From the data below, return all lines holding the string "front".

[Dataset entries]
═══

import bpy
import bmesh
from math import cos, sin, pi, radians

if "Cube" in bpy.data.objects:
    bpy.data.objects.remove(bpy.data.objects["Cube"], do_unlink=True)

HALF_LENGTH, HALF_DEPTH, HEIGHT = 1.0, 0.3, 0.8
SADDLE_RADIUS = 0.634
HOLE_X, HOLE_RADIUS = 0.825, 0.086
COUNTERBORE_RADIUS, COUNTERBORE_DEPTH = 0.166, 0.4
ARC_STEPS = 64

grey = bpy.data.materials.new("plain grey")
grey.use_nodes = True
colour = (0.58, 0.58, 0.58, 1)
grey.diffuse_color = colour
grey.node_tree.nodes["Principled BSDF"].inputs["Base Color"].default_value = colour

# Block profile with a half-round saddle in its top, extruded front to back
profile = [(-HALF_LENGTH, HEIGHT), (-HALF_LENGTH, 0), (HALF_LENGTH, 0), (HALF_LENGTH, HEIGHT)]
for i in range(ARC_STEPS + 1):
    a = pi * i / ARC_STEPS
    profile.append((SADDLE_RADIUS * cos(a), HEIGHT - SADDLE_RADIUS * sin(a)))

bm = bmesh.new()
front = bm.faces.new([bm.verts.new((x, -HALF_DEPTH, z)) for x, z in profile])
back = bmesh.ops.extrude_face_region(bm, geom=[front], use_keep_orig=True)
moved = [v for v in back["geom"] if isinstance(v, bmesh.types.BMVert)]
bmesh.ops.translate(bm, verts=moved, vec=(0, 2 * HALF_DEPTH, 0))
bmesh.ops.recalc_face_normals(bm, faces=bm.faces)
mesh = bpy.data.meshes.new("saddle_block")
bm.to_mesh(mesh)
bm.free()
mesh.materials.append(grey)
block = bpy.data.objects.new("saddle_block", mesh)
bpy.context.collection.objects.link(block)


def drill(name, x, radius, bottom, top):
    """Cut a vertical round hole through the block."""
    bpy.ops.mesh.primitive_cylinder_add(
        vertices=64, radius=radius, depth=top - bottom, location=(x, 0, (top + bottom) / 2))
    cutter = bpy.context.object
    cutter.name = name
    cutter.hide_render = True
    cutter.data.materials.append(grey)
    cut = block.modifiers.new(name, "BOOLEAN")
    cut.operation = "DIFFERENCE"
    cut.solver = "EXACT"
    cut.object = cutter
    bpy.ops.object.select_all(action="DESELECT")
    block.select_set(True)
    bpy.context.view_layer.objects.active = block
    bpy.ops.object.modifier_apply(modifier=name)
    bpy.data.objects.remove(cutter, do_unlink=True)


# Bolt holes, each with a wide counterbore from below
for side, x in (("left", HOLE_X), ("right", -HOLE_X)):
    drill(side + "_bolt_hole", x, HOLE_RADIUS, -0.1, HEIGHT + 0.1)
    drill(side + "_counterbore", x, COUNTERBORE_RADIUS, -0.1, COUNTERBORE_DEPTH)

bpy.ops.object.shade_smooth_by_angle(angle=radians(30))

═══

> Solution:
# Block profile with a half-round saddle in its top, extruded front to back
front = bm.faces.new([bm.verts.new((x, -HALF_DEPTH, z)) for x, z in profile])
back = bmesh.ops.extrude_face_region(bm, geom=[front], use_keep_orig=True)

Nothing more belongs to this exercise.